Which lines of the entries contain the word "radians"? Please list them.

○ ○ ○ ○

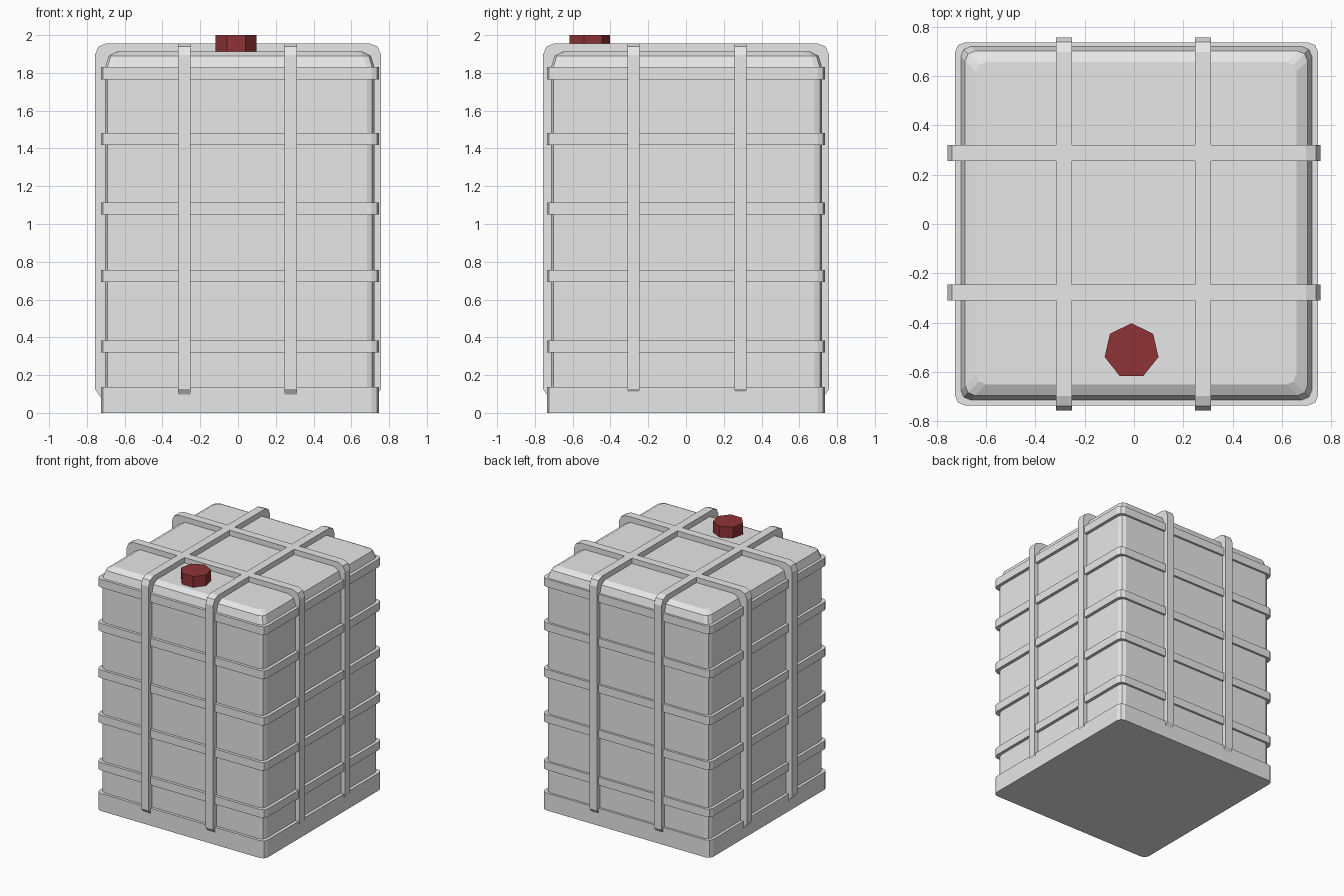
import bpy, bmesh, math
from mathutils import Matrix

cube = bpy.data.objects.get("Cube")
if cube:
    bpy.data.objects.remove(cube, do_unlink=True)


def material(name, rgb):
    m = bpy.data.materials.new(name)
    m.use_nodes = True
    m.diffuse_color = (*rgb, 1)
    m.node_tree.nodes["Principled BSDF"].inputs["Base Color"].default_value = (*rgb, 1)
    return m


GREY = material("light_grey", (0.8, 0.8, 0.8))
RED = material("dark_red", (0.275, 0.034, 0.037))


def finish(name, bm, mat):
    bmesh.ops.recalc_face_normals(bm, faces=bm.faces)
    mesh = bpy.data.meshes.new(name)
    bm.to_mesh(mesh)
    bm.free()
    mesh.materials.append(mat)
    obj = bpy.data.objects.new(name, mesh)
    bpy.context.collection.objects.link(obj)
    return obj


def rounded_rect(x0, x1, y0, y1, r, steps=2):
    """Outline of a rectangle with faceted corners, counter-clockwise."""
    pts = []
    corners = [(x1 - r, y1 - r), (x0 + r, y1 - r), (x0 + r, y0 + r), (x1 - r, y0 + r)]
    for quarter, (cx, cy) in enumerate(corners):
        for s in range(steps + 1):
            a = math.pi / 2 * (quarter + s / steps)
            pts.append((cx + r * math.cos(a), cy + r * math.sin(a)))
    return pts


def loft(name, rect, radius, levels, mat):
    """Stack rounded rectangles; levels hold (height, inset)."""
    x0, x1, y0, y1 = rect
    bm = bmesh.new()
    rings = []
    for z, d in levels:
        outline = rounded_rect(x0 + d, x1 - d, y0 + d, y1 - d, radius)
        rings.append([bm.verts.new((x, y, z)) for x, y in outline])
    n = len(rings[0])
    for low, high in zip(rings, rings[1:]):
        for i in range(n):
            j = (i + 1) % n
            bm.faces.new((low[i], low[j], high[j], high[i]))
    bm.faces.new(rings[0])
    bm.faces.new(rings[-1])
    return finish(name, bm, mat)


def strap(name, offset, turned):
    """Arched band over the tank: a profile in x-z, extruded in y."""
    half, width, top, r = 0.757, 0.065, 1.956, 0.06
    side = [(0.725, 0.08), (half, 0.127)]
    for s in range(3):
        a = math.pi / 4 * s
        side.append((half - r + r * math.cos(a), top - r + r * math.sin(a)))
    profile = side + [(-x, z) for x, z in reversed(side)]
    bm = bmesh.new()
    face = bm.faces.new([bm.verts.new((x, offset - width / 2, z)) for x, z in profile])
    ext = bmesh.ops.extrude_face_region(bm, geom=[face])
    moved = [v for v in ext["geom"] if isinstance(v, bmesh.types.BMVert)]
    bmesh.ops.translate(bm, verts=moved, vec=(0, width, 0))
    if turned:
        bm.transform(Matrix.Rotation(-math.pi / 2, 4, "Z"))
    return finish(name, bm, GREY)


# Tank body with softened top edge
loft("tank_body", (-0.703, 0.722, -0.714, 0.72), 0.04,
     [(0.1, 0), (1.83, 0), (1.89, 0.018), (1.914, 0.063)], GREY)

# Base tray and horizontal hoops share one outline
HOOP = (-0.726, 0.747, -0.736, 0.737)
loft("base_tray", HOOP, 0.04, [(0, 0), (0.138, 0)], GREY)
for i, z in enumerate((0.352, 0.725, 1.082, 1.45, 1.798)):
    loft(f"hoop_{i + 1}", HOOP, 0.04, [(z - 0.032, 0), (z + 0.032, 0)], GREY)

# Vertical straps, two in each direction
strap("side_strap_front", -0.278, False)
strap("side_strap_back", 0.288, False)
strap("front_strap_right", -0.284, True)
strap("front_strap_left", 0.28, True)

# Seven-sided filler cap
bm = bmesh.new()
bmesh.ops.create_cone(bm, cap_ends=True, segments=7, radius1=0.112, radius2=0.112, depth=0.1,
                      matrix=Matrix.Translation((-0.01, -0.515, 1.95)))
finish("filler_cap", bm, RED)
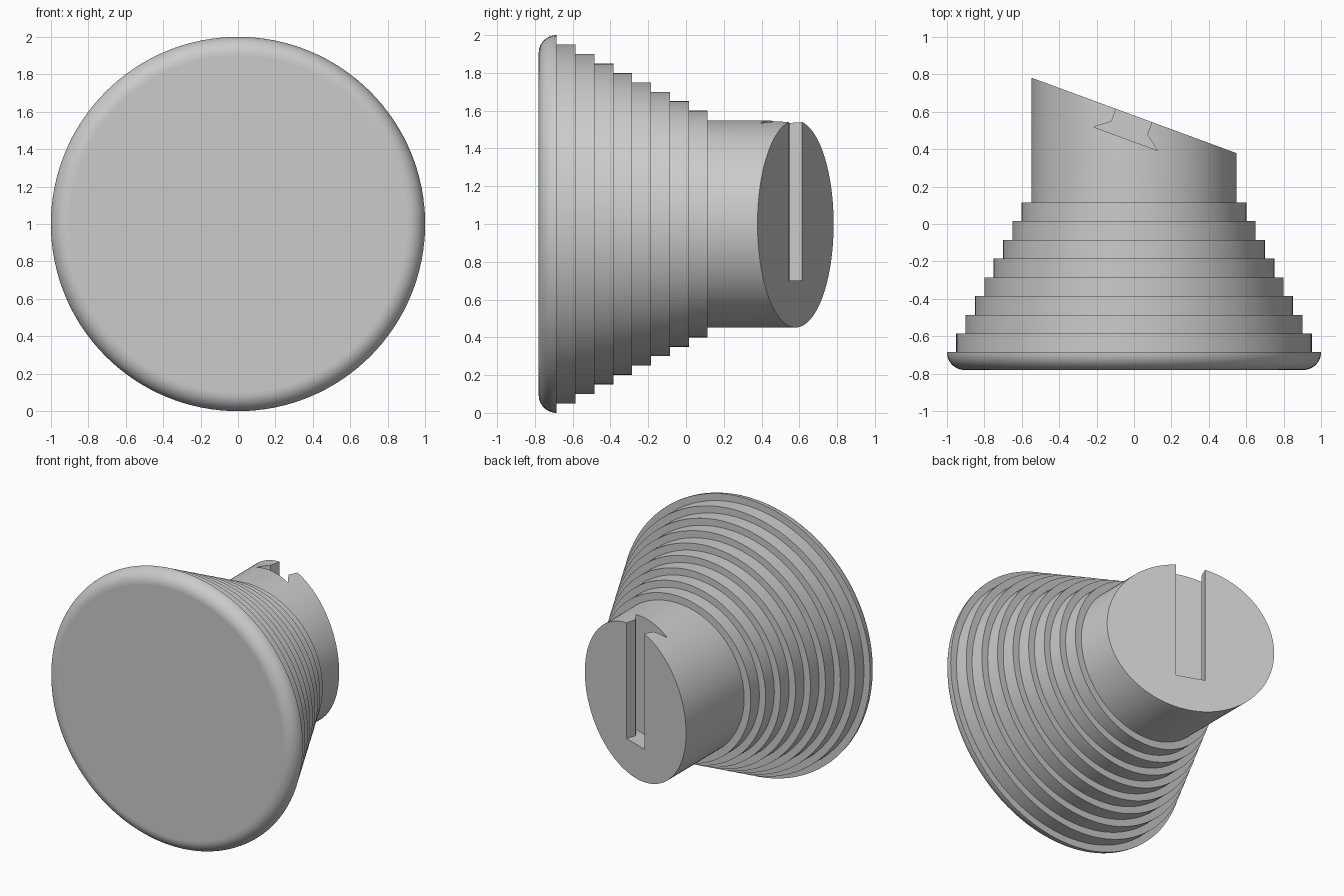
import bpy, bmesh, math
from mathutils import Vector, Matrix

cube = bpy.data.objects.get("Cube")
if cube:
    bpy.data.objects.remove(cube, do_unlink=True)

grey = bpy.data.materials.new("plain_grey")
grey.use_nodes = True
grey.diffuse_color = (0.6, 0.6, 0.6, 1)
grey.node_tree.nodes["Principled BSDF"].inputs["Base Color"].default_value = (0.6, 0.6, 0.6, 1)

CENTRE = Vector((0, 0, 1))
SLANT = math.radians(20.2)
FACE_POINT = Vector((0, 0.58, 1))


def make_object(name, bm):
    bmesh.ops.recalc_face_normals(bm, faces=bm.faces)
    mesh = bpy.data.meshes.new(name)
    bm.to_mesh(mesh)
    bm.free()
    mesh.materials.append(grey)
    obj = bpy.data.objects.new(name, mesh)
    bpy.context.collection.objects.link(obj)
    return obj


def close_holes(bm):
    bmesh.ops.holes_fill(bm, edges=[e for e in bm.edges if e.is_boundary], sides=0)


def lathe(profile, steps=128):
    """Solid of revolution about the y axis from (radius, y) points."""
    bm = bmesh.new()
    verts = [bm.verts.new((r, y, 1)) for r, y in profile]
    edges = [bm.edges.new(pair) for pair in zip(verts, verts[1:])]
    bmesh.ops.spin(bm, geom=verts + edges, cent=CENTRE, axis=(0, 1, 0),
                   angle=math.tau, steps=steps, use_duplicate=False)
    bmesh.ops.remove_doubles(bm, verts=bm.verts, dist=1e-4)
    close_holes(bm)
    return bm


def smooth(obj):
    bpy.ops.object.select_all(action='DESELECT')
    obj.select_set(True)
    bpy.context.view_layer.objects.active = obj
    bpy.ops.object.shade_smooth_by_angle(angle=math.radians(30))
    for p in obj.data.polygons:
        if len(p.vertices) > 4:
            p.use_smooth = False


# Rounded flange followed by eight shrinking steps
FRONT, ROUND = -0.78, 0.095
profile = []
for i in range(13):
    a = math.radians(90 * i / 12)
    profile.append((1 - ROUND + ROUND * math.sin(a), FRONT + ROUND * (1 - math.cos(a))))
y = FRONT + ROUND
for i in range(1, 9):
    r = 1 - 0.05 * i
    profile += [(r, y), (r, y + 0.1)]
    y += 0.1
smooth(make_object("stepped_body", lathe(profile)))

# Stem with a slanted end
bm = lathe([(0.548, 0.05), (0.548, 1.0)])
normal = Vector((math.sin(SLANT), math.cos(SLANT), 0))
bmesh.ops.bisect_plane(bm, geom=bm.verts[:] + bm.edges[:] + bm.faces[:],
                       plane_co=FACE_POINT, plane_no=normal, clear_outer=True)
close_holes(bm)
stem = make_object("stem", bm)

# Flared slot cutter, open at the top of the stem
half = [(0.102, 0.1), (0.102, -0.072), (0.182, -0.132)]
outline = half + [(-u, d) for u, d in reversed(half)]
bm = bmesh.new()
base = bm.faces.new([bm.verts.new((u, d, 0.7)) for u, d in outline])
top = bmesh.ops.extrude_face_region(bm, geom=[base])["geom"]
bmesh.ops.translate(bm, vec=(0, 0, 1), verts=[v for v in top if isinstance(v, bmesh.types.BMVert)])
bmesh.ops.transform(bm, verts=bm.verts, matrix=Matrix.Translation((0, FACE_POINT.y, 0))
                    @ Matrix.Rotation(-SLANT, 4, 'Z'))
cutter = make_object("slot_cutter", bm)
cutter.hide_render = True

cut = stem.modifiers.new("slot", 'BOOLEAN')
cut.operation = 'DIFFERENCE'
cut.solver = 'EXACT'
cut.object = cutter
bpy.context.view_layer.objects.active = stem
bpy.ops.object.modifier_apply(modifier=cut.name)
bpy.data.objects.remove(cutter, do_unlink=True)
smooth(stem)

○ ○ ○ ○

## YOUR SOLUTION:
SLANT = math.radians(20.2)
    bpy.ops.object.shade_smooth_by_angle(angle=math.radians(30))
    a = math.radians(90 * i / 12)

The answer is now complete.